|Species Name||Citrus × limon L. Burm.f.|
|Fruit||Pink Flesh Lemon|
|Seed Density||Limited Seeds, 0-5|
|Flower Color||Pale Pink, very fragrant|
|Leaf Color||Yellow & Green Variegated|
|Mature Height||8-12 ft|
Suitable for both indoor and outdoor plantings, this unusual lemon offers something for every Orlando gardener.
The variegated pink lemon was developed as a hybrid of the Eureka lemon and the results are nothing short of remarkable. The variegated lemon, like all citrus trees, is an evergreen. Unlike most lemon, lime and orange trees that are covered with uniformly bright to deep-green foliage year-round, the variegated lemon presents unusually striking leaves that add visual interest even when the tree is not in bloom or setting fruit. New foliage is sometimes pink or even red, and mature leaves are glossy and green with cream or ivory edges. The flowers are small, pale pink and more deeply scented than other citrus blooms. The lemons themselves are a conversation piece.
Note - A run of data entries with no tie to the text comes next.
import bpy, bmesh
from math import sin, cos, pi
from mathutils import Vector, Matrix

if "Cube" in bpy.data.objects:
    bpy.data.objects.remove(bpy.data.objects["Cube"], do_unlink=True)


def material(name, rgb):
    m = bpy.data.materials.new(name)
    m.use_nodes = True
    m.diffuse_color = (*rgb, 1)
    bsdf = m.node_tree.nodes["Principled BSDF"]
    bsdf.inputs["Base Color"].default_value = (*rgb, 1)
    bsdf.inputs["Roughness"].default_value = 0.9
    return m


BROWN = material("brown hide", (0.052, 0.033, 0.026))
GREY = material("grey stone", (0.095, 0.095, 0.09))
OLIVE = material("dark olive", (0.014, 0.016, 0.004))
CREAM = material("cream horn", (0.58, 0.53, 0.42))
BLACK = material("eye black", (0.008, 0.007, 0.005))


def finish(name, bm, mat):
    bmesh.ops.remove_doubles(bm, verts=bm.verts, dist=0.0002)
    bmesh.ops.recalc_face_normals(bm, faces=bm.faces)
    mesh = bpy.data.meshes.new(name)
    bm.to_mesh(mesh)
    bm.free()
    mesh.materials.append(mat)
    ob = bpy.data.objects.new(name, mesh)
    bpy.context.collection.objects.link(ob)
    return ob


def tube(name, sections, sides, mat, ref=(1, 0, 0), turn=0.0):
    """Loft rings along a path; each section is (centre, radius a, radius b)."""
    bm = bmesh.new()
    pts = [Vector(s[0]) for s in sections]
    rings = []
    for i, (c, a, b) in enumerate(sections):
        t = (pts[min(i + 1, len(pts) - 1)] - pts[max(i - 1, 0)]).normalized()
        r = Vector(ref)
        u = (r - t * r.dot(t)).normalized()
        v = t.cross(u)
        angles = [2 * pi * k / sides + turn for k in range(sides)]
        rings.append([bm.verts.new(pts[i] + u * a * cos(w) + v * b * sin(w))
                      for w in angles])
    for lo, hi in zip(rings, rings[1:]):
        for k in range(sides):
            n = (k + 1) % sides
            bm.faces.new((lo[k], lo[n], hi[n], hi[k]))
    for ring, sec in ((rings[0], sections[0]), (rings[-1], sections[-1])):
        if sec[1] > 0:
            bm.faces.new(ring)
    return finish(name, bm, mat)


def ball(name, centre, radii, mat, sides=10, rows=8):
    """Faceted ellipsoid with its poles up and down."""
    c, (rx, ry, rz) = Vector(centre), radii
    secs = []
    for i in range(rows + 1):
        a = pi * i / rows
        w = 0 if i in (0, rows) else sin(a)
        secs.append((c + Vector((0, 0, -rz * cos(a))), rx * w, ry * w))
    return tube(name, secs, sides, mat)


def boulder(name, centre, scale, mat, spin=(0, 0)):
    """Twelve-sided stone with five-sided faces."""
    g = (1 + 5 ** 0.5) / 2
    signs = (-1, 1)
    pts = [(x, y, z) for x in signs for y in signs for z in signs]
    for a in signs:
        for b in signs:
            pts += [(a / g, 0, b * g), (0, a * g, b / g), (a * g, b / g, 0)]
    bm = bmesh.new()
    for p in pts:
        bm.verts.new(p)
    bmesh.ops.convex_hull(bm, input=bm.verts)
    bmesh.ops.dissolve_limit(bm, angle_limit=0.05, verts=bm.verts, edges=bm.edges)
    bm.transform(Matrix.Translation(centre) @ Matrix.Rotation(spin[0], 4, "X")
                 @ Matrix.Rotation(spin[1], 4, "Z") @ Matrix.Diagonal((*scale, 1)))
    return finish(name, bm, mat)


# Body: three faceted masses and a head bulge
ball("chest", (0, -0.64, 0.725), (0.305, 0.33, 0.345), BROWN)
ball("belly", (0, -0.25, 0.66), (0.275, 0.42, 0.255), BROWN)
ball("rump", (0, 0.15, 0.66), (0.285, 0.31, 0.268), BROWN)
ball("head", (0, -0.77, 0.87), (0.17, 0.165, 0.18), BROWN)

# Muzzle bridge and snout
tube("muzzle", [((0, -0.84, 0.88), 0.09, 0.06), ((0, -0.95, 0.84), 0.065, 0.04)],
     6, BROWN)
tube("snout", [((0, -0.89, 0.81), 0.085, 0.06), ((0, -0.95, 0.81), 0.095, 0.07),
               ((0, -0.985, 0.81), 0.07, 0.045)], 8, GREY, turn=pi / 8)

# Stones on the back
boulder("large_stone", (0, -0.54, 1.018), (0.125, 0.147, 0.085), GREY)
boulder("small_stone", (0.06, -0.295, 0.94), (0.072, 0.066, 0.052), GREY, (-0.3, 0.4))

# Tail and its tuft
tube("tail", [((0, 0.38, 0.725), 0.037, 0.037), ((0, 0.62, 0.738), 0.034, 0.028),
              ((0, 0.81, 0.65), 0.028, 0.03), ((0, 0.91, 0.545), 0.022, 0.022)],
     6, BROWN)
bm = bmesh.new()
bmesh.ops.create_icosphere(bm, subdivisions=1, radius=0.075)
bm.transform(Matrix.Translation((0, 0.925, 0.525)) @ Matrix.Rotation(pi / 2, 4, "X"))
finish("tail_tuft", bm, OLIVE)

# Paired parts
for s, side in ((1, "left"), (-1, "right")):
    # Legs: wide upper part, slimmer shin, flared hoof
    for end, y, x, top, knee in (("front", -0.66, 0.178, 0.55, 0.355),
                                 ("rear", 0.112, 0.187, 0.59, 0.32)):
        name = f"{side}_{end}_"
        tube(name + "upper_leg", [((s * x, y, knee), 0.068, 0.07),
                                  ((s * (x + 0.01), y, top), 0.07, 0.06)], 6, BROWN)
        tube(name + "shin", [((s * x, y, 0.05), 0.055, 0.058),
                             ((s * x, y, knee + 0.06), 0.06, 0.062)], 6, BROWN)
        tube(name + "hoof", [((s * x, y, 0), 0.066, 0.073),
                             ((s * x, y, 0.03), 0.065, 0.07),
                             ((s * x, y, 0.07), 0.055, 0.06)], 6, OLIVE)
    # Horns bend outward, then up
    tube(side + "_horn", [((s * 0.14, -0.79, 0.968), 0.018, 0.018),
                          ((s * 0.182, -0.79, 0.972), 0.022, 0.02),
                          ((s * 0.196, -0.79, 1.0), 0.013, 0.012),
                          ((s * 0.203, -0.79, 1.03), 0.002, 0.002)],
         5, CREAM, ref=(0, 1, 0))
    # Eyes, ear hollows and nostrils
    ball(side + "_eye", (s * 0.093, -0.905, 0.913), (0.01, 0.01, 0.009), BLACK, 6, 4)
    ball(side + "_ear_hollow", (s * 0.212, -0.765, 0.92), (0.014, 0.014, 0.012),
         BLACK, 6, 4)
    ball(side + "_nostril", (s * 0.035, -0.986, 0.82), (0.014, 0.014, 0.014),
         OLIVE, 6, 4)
Yellow with pale green stripes when they first appear, they often become mostly yellow as they ripen. The flesh is pale pink, slightly sweeter than that of standard lemons and runs clear when juiced.
Citrus trees need plenty of sun to produce abundant fruit. Plant variegated lemon trees in a bright location, in well-drained soil that is free of grass, groundcover and other plants. While regular watering is necessary to establish young trees, most citrus varieties are very drought resistant and need little outside irrigation once they’ve reached full growth. Variegated lemon trees grow to between 12 and 15 feet outdoors but are easily kept in check with careful pruning. The variegated lemon typically blooms in late winter and early spring and produces winter fruit, but in Orlando may bloom and set fruit throughout the year, especially when kept indoors. If potted for inside cultivation, variegated lemons do best in sunny windows or patios where they can soak up between four and eight hours of sunlight a day. Keep the soil uniformly moist but not overly wet and prune to shape only when fruit and flowers are not visible.
This beautiful and unusual lemon tree is an asset in any dooryard citrus garden. Shelter it inside or plant it near windows where the delectable scent of the foliage and blooms will perfume spring and summer evenings.